Graeme Meredith was touring around Australia in a Winnebago when he decided to stop at Brisbane to visit his sisters. He hasn’t moved in the twelve years since.
The 87-year-old former Essendon Property Steward, got involved at the Maroochydore footy club through ex-Bomber Peter Sumerville, who was coaching the Roos at the time.
“Naturally enough I came around to say hello to Peter,” said Meredith.
“He said what about giving me a hand, I said yeah OK.
“I said I’ve got two sisters here, I’m retired and I’m single and I’ve got no problems.”
In September the sun rises at around 5.30am, the same time Graeme gets up for away games in order to load up the car and get everything set up for the colts, seconds and senior matches to come.
Meredith doesn’t worry about the early starts too much and doesn’t need an alarm clock, because he knows every Saturday morning Ritchie will arrive at his house half an hour early to help out.
“He’s an alarm clock,” said Meredith.
“If I tell him we’re leaving at seven o’clock he’s at my place at half past six.”
Graeme found Ritchie through a neighborhood meeting, in which Ritchie’s mum mentioned that she was hoping to find something for her son to do. Shortly after, Graeme organized to bring Ritchie, who has an intellectual disability, along to the club and set him up as his 2IC, something that’s had a positive impact on the young man’s life.
Ritchie reminded Graeme of another young man he was associated with at Essendon, who’d been nicknamed the Phantom. If the Bombers lost, the ‘Phantom’ would talk about what they should do in order to improve for the next week. These sessions were known as ‘according to the Phantom’ and ran for a number of years.
Ritchie started at Maroochydore eight years ago and is now a valuable member of the team, well known and appreciated by everyone around the club.
“He sits down on the bench and when it’s on and keeps the water bottles full and all that sort of stuff,” said Meredith.
“(He) runs around and is chief back slapper.”
The Maroochydore senior side won the premiership this year in QFA Division 1, for the first time while Graeme has been associated with the club. Watching on from the sidelines he rode every bump and grit his teeth with every tackle, as his Roos took control in the second quarter and held on to win.
“Our second quarter was one of the best quarters of football that I’ve ever seen,” said Meredith.
“The absolute control that our players had over the football and over the players from Noosa, it was just unreal.”
If hard work has its rewards, Graeme has certainly put in enough of the former over the last decade, taking care of the Maroochydore Football Club’s every need on game day, every weekend no matter the weather.

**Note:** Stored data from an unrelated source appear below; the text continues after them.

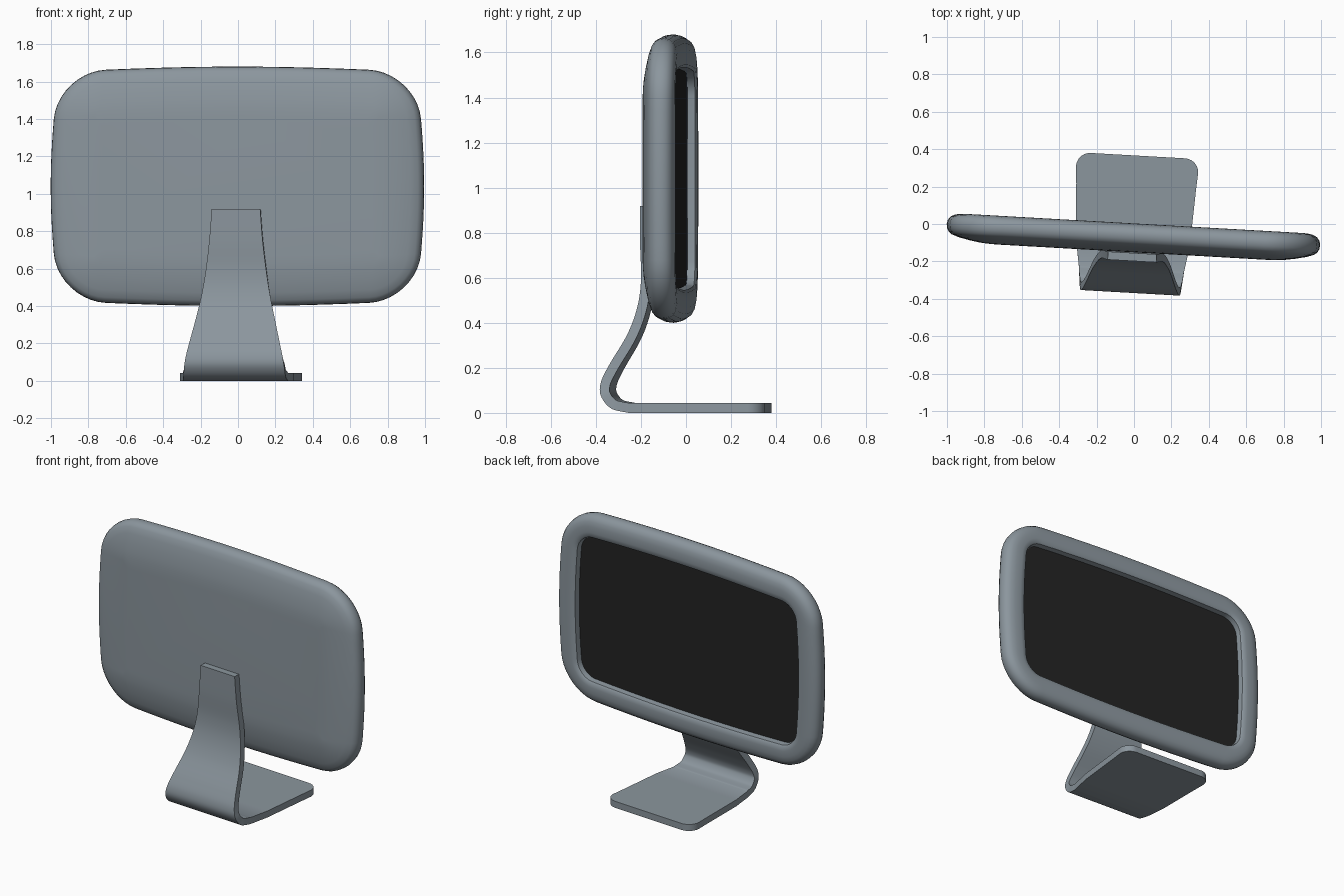
import bpy, bmesh, math
from mathutils import Vector, Matrix

if "Cube" in bpy.data.objects:
    bpy.data.objects.remove(bpy.data.objects["Cube"])

TURN = Matrix.Rotation(math.radians(-3.25), 4, 'Z')   # whole model is slightly turned


def material(name, rgb):
    m = bpy.data.materials.new(name)
    m.diffuse_color = (*rgb, 1)
    m.use_nodes = True
    m.node_tree.nodes["Principled BSDF"].inputs["Base Color"].default_value = m.diffuse_color
    return m


ALUMINIUM = material("grey aluminium", (0.26, 0.305, 0.34))
BLACK = material("screen black", (0.017, 0.017, 0.017))


def outline(inset, n=10, m=12):
    """Bowed rounded rectangle in (x, z), shrunk by inset."""
    w, h, r = 1.0 - inset, 0.64 - inset, max(0.25 - inset, 0.03)
    pts = []
    for k, (sx, sz) in enumerate([(1, 1), (-1, 1), (-1, -1), (1, -1)]):
        for i in range(n + 1):
            a = math.pi / 2 * (k + i / n)
            pts.append(Vector((sx * (w - r) + r * math.cos(a), sz * (h - r) + r * math.sin(a))))
        last = pts[-1]
        ex, ez = [(-1, 1), (-1, -1), (1, -1), (1, 1)][k]
        a = math.pi / 2 * (k + 1)
        nxt = Vector((ex * (w - r) + r * math.cos(a), ez * (h - r) + r * math.sin(a)))
        pts += [last.lerp(nxt, j / m) for j in range(1, m)]
    return [(p.x - math.copysign(0.11 * p.y ** 2, p.x) * min(1, abs(p.x) / 0.5),
             1.04 + p.y - math.copysign(0.03 * p.x ** 2, p.y) * min(1, abs(p.y) / 0.3)) for p in pts]


def finish(name, bm, mat, angle=35):
    bmesh.ops.recalc_face_normals(bm, faces=bm.faces)
    bm.transform(TURN)
    me = bpy.data.meshes.new(name)
    bm.to_mesh(me)
    bm.free()
    me.materials.append(mat)
    ob = bpy.data.objects.new(name, me)
    bpy.context.collection.objects.link(ob)
    bpy.context.view_layer.objects.active = ob
    ob.select_set(True)
    bpy.ops.object.shade_smooth_by_angle(angle=math.radians(angle))
    ob.select_set(False)
    return ob


def loft(name, rings, mat, angle=35):
    """Skin closed rings of 3D points and cap both ends."""
    bm = bmesh.new()
    loops = [[bm.verts.new(p) for p in ring] for ring in rings]
    for a, b in zip(loops, loops[1:]):
        for i in range(len(a)):
            j = (i + 1) % len(a)
            bm.faces.new((a[i], a[j], b[j], b[i]))
    bm.faces.new(loops[0])
    bm.faces.new(loops[-1])
    return finish(name, bm, mat, angle)


# Monitor housing: (inset, depth) from the recess floor, over the rim, to the back
section = [(0.15, -0.046), (0.146, -0.008), (0.135, 0.0), (0.11, 0.003), (0.07, 0.002),
           (0.04, -0.004), (0.018, -0.016), (0.005, -0.034), (0.0, -0.055), (0.003, -0.078),
           (0.013, -0.097), (0.03, -0.11), (0.07, -0.124), (0.13, -0.137), (0.18, -0.145),
           (0.22, -0.149), (0.27, -0.151)]
loft("monitor_housing", [[(x, y, z) for x, z in outline(i)] for i, y in section], ALUMINIUM)

# Black screen plate on the recess floor
loft("screen", [[(x, y, z) for x, z in outline(0.152)] for y in (-0.046, -0.041)], BLACK)


# Stand: one bent strip, outer side path as (y, z, half width)
def smooth_path(pts, steps=8):
    v = [Vector(p) for p in pts]
    v = [2 * v[0] - v[1]] + v + [2 * v[-1] - v[-2]]
    out = []
    for a, b, c, d in zip(v, v[1:], v[2:], v[3:]):
        for s in range(steps):
            t = s / steps
            out.append(0.5 * (2 * b + (c - a) * t + (2 * a - 5 * b + 4 * c - d) * t * t
                              + (3 * b - a - 3 * c + d) * t ** 3))
    return out + [v[-2]]


path = smooth_path([(-0.198, 0.918, 0.13), (-0.196, 0.75, 0.143), (-0.191, 0.59, 0.162),
                    (-0.207, 0.467, 0.182), (-0.25, 0.347, 0.208), (-0.328, 0.213, 0.24),
                    (-0.364, 0.135, 0.258), (-0.363, 0.075, 0.268), (-0.318, 0.02, 0.274),
                    (-0.24, 0.0, 0.282)])
FRONT, R = 0.366, 0.075
path += [Vector((y, 0, 0.31 + 0.053 * y)) for y in (-0.1, 0.05, 0.2)]
for i in range(11):                                   # rounded front corners of the foot
    a = math.pi / 2 * i / 10
    path.append(Vector((FRONT - R + R * math.sin(a), 0, 0.327 - R + R * math.cos(a))))
rings = []
for i, p in enumerate(path):
    d = path[min(i + 1, len(path) - 1)] - path[max(i - 1, 0)]
    n = Vector((-d.y, d.x)).normalized() * 0.043
    if i == 0:
        n = Vector((0.043, 0))
    w = p.z
    rings.append([(-w, p.x, p.y), (w, p.x, p.y), (w, p.x + n.x, p.y + n.y), (-w, p.x + n.x, p.y + n.y)])
loft("stand", rings, ALUMINIUM, 40)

Then there’s washing the jumpers, which he does on Saturday nights, sometimes till past midnight in order to keep his Sundays free.
All of a sudden September has been and gone and Meredith is left with the strange feeling that comes along with empty weekends. Ritchie is in the same frame of mind.

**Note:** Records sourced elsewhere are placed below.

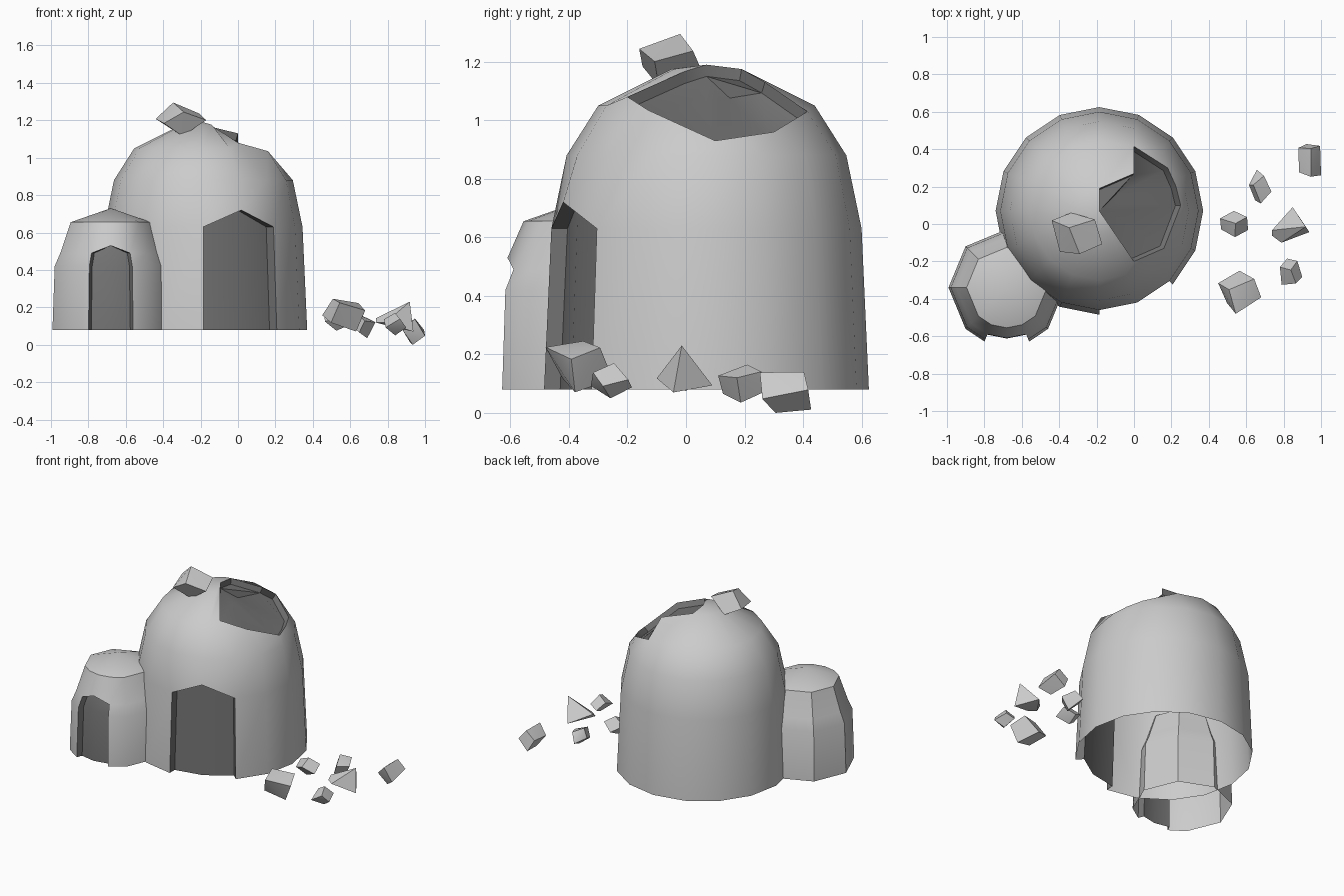
import bpy, bmesh, math, random
from mathutils import Vector, Euler

if "Cube" in bpy.data.objects:
    bpy.data.objects.remove(bpy.data.objects["Cube"])

dark = bpy.data.materials.new("dark_recess")
dark.diffuse_color = (0.17, 0.17, 0.17, 1)
dark.use_nodes = True
dark.node_tree.nodes["Principled BSDF"].inputs["Base Color"].default_value = dark.diffuse_color


def finish(bm, name, mats=()):
    bmesh.ops.recalc_face_normals(bm, faces=bm.faces)
    me = bpy.data.meshes.new(name)
    bm.to_mesh(me)
    bm.free()
    for m in mats:
        me.materials.append(m)
    ob = bpy.data.objects.new(name, me)
    bpy.context.collection.objects.link(ob)
    bpy.context.view_layer.objects.active = ob
    ob.select_set(True)
    bpy.ops.object.shade_smooth_by_angle(angle=math.radians(40))
    ob.select_set(False)
    return ob


def dome(cx, cy, profile, top, angles):
    """Open-bottomed lathe: returns mesh, vertex rings, apex and faces by (ring, column)."""
    bm = bmesh.new()
    rings = [[bm.verts.new((cx + r * math.cos(math.radians(a)),
                            cy + r * math.sin(math.radians(a)), z)) for a in angles]
             for r, z in profile]
    apex = bm.verts.new((cx, cy, top))
    faces, n = {}, len(angles)
    for i in range(n):
        j = (i + 1) % n
        for k in range(len(rings) - 1):
            faces[k, i] = bm.faces.new((rings[k][i], rings[k][j],
                                        rings[k + 1][j], rings[k + 1][i]))
        faces[len(rings) - 1, i] = bm.faces.new((rings[-1][i], rings[-1][j], apex))
    return bm, rings, apex, faces


def recess(bm, region, depth, target):
    """Push a group of faces inward as a dark panel with side walls."""
    region, moved = set(region), {}
    for v in {v for f in region for v in f.verts}:
        d = target(v.co) - v.co
        moved[v] = bm.verts.new(v.co + d.normalized() * depth)
    for f in list(region):
        bm.faces.new([moved[v] for v in f.verts]).material_index = 1
    for e in {e for f in region for e in f.edges}:
        if len([f for f in e.link_faces if f in region]) == 1 and len(e.link_faces) == 2:
            a, b = e.verts
            bm.faces.new((a, b, moved[b], moved[a])).material_index = 1
    bmesh.ops.delete(bm, geom=list(region), context='FACES')


grey = bpy.data.materials.new("shell_grey")
grey.diffuse_color = (0.8, 0.8, 0.8, 1)
grey.use_nodes = True
grey.node_tree.nodes["Principled BSDF"].inputs["Base Color"].default_value = grey.diffuse_color

# Main dome with pointed doorway and broken roof
cx, cy = -0.185, 0.07
prof = [(0.555, 0.08), (0.53, 0.63), (0.478, 0.88), (0.37, 1.05), (0.12, 1.175)]
bm, R, apex, F = dome(cx, cy, prof, 1.19, [22.5 * i for i in range(16)])
R[1][13].co.z = 0.72
broken = {14: (0, -0.2, 1.08), 15: (0.16, -0.13, 1.035), 0: (0.25, 0.1, 0.93),
          1: (0.225, 0.2, 0.945), 2: (0.18, 0.3, 0.96), 3: (0, 0.415, 1.03)}
for c, p in broken.items():
    R[3][c].co = p
for c in (15, 0, 1, 2):
    R[4][c].co.z = 1.115
R[4][14].co = (-0.13, -0.01, 1.165)
R[4][3].co = (0, 0.27, 1.13)
recess(bm, [F[0, 12], F[0, 13]], 0.055, lambda p: Vector((cx, cy, p.z)))
recess(bm, [F[3, c] for c in (14, 15, 0, 1, 2)] + [F[4, c] for c in (14, 15, 0, 1, 2, 3)],
       0.04, lambda p: Vector((cx, cy, 0.5)))
finish(bm, "main_dome", (grey, dark))

# Small side dome with arched doorway
sx, sy = -0.68, -0.34
prof = [(0.312, 0.08), (0.3, 0.42), (0.27, 0.49), (0.215, 0.655)]
bm, R, apex, F = dome(sx, sy, prof, 0.73,
                      [0, 45, 90, 135, 180, 225, 247.5, 270, 292.5, 315])
R[2][7].co.z = 0.53
recess(bm, [F[k, c] for k in (0, 1) for c in (6, 7)], 0.04,
       lambda p: Vector((sx, sy, p.z)))
finish(bm, "side_dome", (grey, dark))


# Loose rocks: hulls fitted to a box
def rock(name, centre, size, pts):
    lo = [min(p[i] for p in pts) for i in range(3)]
    hi = [max(p[i] for p in pts) for i in range(3)]
    bm = bmesh.new()
    for p in pts:
        bm.verts.new([centre[i] + size[i] * ((p[i] - lo[i]) / (hi[i] - lo[i]) - 0.5)
                      for i in range(3)])
    res = bmesh.ops.convex_hull(bm, input=bm.verts)
    junk = {v for v in res["geom_interior"] if isinstance(v, bmesh.types.BMVert)}
    bmesh.ops.delete(bm, geom=list(junk), context='VERTS')
    finish(bm, name)


def chunk(seed):
    rng = random.Random(seed)
    rot = Euler([rng.uniform(0.2, 0.9) for _ in range(3)])
    return [rot.to_matrix() @ Vector([s * rng.uniform(0.7, 1.1) for s in (x, y, z)])
            for x in (-1, 1) for y in (-1, 1) for z in (-1, 1)]


rocks = [("roof_rock", (-0.305, -0.05, 1.205), (0.27, 0.22, 0.18)),
         ("rock_1", (0.565, -0.365, 0.158), (0.23, 0.23, 0.175)),
         ("rock_2", (0.84, -0.255, 0.11), (0.12, 0.14, 0.12)),
         ("rock_3", (0.535, 0.0, 0.135), (0.15, 0.14, 0.12)),
         ("rock_4", (0.675, 0.2, 0.1), (0.12, 0.18, 0.13)),
         ("rock_5", (0.94, 0.34, 0.07), (0.12, 0.175, 0.14))]
for i, (name, c, s) in enumerate(rocks):
    rock(name, c, s, chunk(i + 3))

# Wedge-shaped rock
rock("wedge_rock", (0.838, -0.005, 0.15), (0.2, 0.19, 0.16),
     [(0, 0.2, 0.3), (0, 0.35, 0.45), (0.55, 1, 0.15), (1, 0.3, 0),
      (0.9, 0.45, 1), (0.25, 0, 0.3)])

“He’s (Ritchie) like me at the moment he doesn’t know what to do with himself because he’s got no football,” said Meredith.

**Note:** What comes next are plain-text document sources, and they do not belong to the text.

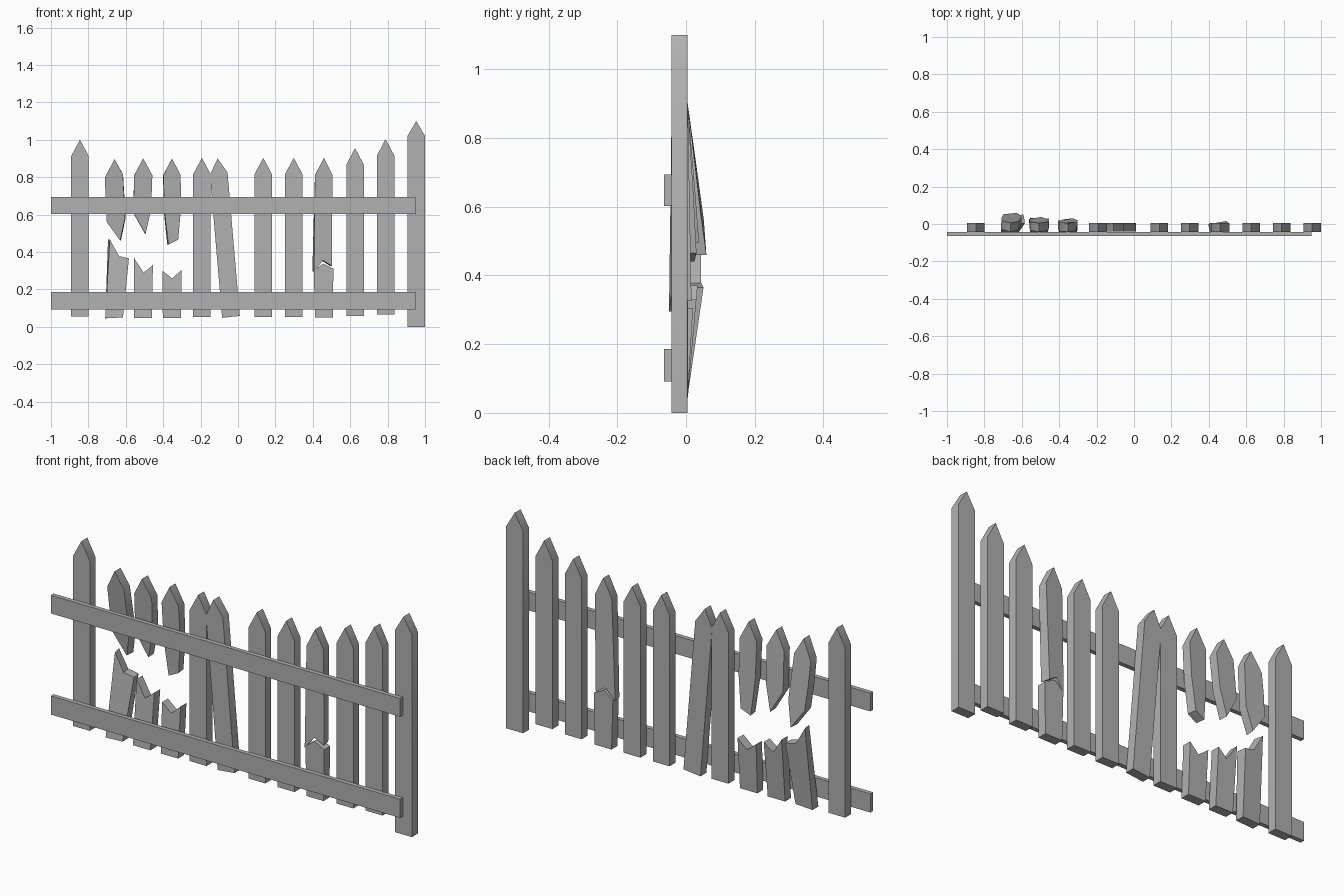
import bpy, bmesh, math

FRONT, BACK = -0.042, 0.005

# Weathered grey
grey = bpy.data.materials.new("weathered_grey")
grey.diffuse_color = (0.44, 0.44, 0.44, 1)


def board(name, outline, y0=FRONT, y1=BACK, pivot=0.0, tilt=0.0, twist=0.0):
    """Extrude an (x, z) outline along y; lean and twist it away from its pivot height."""
    bm = bmesh.new()
    front = bm.faces.new([bm.verts.new((x, y0, z)) for x, z in outline])
    ext = bmesh.ops.extrude_face_region(bm, geom=[front], use_keep_orig=True)
    for v in ext["geom"]:
        if isinstance(v, bmesh.types.BMVert):
            v.co.y = y1
    cx = sum(p[0] for p in outline) / len(outline)
    mid = (y0 + y1) / 2
    for v in bm.verts:
        d = abs(v.co.z - pivot)
        x, y = v.co.x, v.co.y
        v.co.y = y + d * (tilt + twist * (x - cx))
        v.co.x = x - d * twist * (y - mid)
    bmesh.ops.recalc_face_normals(bm, faces=bm.faces)
    me = bpy.data.meshes.new(name)
    bm.to_mesh(me)
    bm.free()
    me.materials.append(grey)
    ob = bpy.data.objects.new(name, me)
    bpy.context.collection.objects.link(ob)
    # Soft shading across the shallow shoulder bends only
    me.shade_smooth()
    me.set_sharp_from_angle(angle=math.radians(35))
    return ob


# Horizontal rails
for name, z0, z1 in (("upper_rail", 0.602, 0.694), ("lower_rail", 0.092, 0.186)):
    board(name, [(-1, z0), (0.95, z0), (0.95, z1), (-1, z1)], -0.064, FRONT)

# Straight pickets and the end post: centre x, bottom, shoulder, tip
pickets = [(-0.845, 0.055, 0.912, 1.0), (-0.193, 0.052, 0.815, 0.903),
           (0.135, 0.052, 0.815, 0.903), (0.298, 0.052, 0.815, 0.903),
           (0.626, 0.057, 0.867, 0.955), (0.789, 0.065, 0.914, 1.003),
           (0.953, 0.0, 1.02, 1.1)]
for i, (x, b, s, t) in enumerate(pickets):
    w = 0.047
    board("end_post" if b == 0 else f"picket_{i}",
          [(x - w, b), (x + w, b), (x + w, s), (x, t), (x - w, s)])

# Leaning picket
board("leaning_picket", [(-0.085, 0.048), (0.01, 0.058), (-0.056, 0.825),
                         (-0.109, 0.9), (-0.15, 0.813)], FRONT + 0.001, BACK + 0.001)

# Broken pickets, upper pieces hanging from the top
board("broken_top_a", [(-0.66, 0.897), (-0.71, 0.80), (-0.708, 0.68), (-0.70, 0.56),
                       (-0.628, 0.46), (-0.602, 0.585), (-0.615, 0.815)],
      pivot=0.9, tilt=0.13, twist=-0.2)
board("broken_top_b", [(-0.507, 0.9), (-0.555, 0.81), (-0.56, 0.61), (-0.495, 0.495),
                       (-0.465, 0.63), (-0.458, 0.81)],
      pivot=0.9, tilt=0.08, twist=0.1)
board("broken_top_c", [(-0.353, 0.9), (-0.40, 0.81), (-0.395, 0.62), (-0.375, 0.44),
                       (-0.323, 0.465), (-0.307, 0.63), (-0.307, 0.81)],
      pivot=0.9, tilt=0.05, twist=0.3)
board("broken_top_d", [(0.459, 0.903), (0.412, 0.81), (0.402, 0.295), (0.45, 0.355),
                       (0.497, 0.325), (0.505, 0.81)],
      pivot=0.9, tilt=0.005, twist=0.33)

# Broken pickets, lower stumps
board("stump_a", [(-0.71, 0.045), (-0.615, 0.05), (-0.587, 0.365), (-0.64, 0.378),
                  (-0.69, 0.467)], pivot=0.05, tilt=0.115, twist=0.5)
board("stump_b", [(-0.557, 0.047), (-0.46, 0.047), (-0.455, 0.33), (-0.505, 0.29),
                  (-0.557, 0.37)], pivot=0.05, tilt=0.09)
board("stump_c", [(-0.402, 0.047), (-0.305, 0.047), (-0.302, 0.305), (-0.352, 0.258),
                  (-0.405, 0.30)], pivot=0.05, tilt=0.06)
board("stump_d", [(0.412, 0.05), (0.507, 0.05), (0.51, 0.31), (0.455, 0.338),
                  (0.405, 0.30)])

Like many volunteers, they do it because they love their footy and that’s the only reward they want.
“You know, it’s just the atmosphere of the football I enjoy,” said Meredith.
“Comradeship and all this sort of stuff.”
By Sean Melrose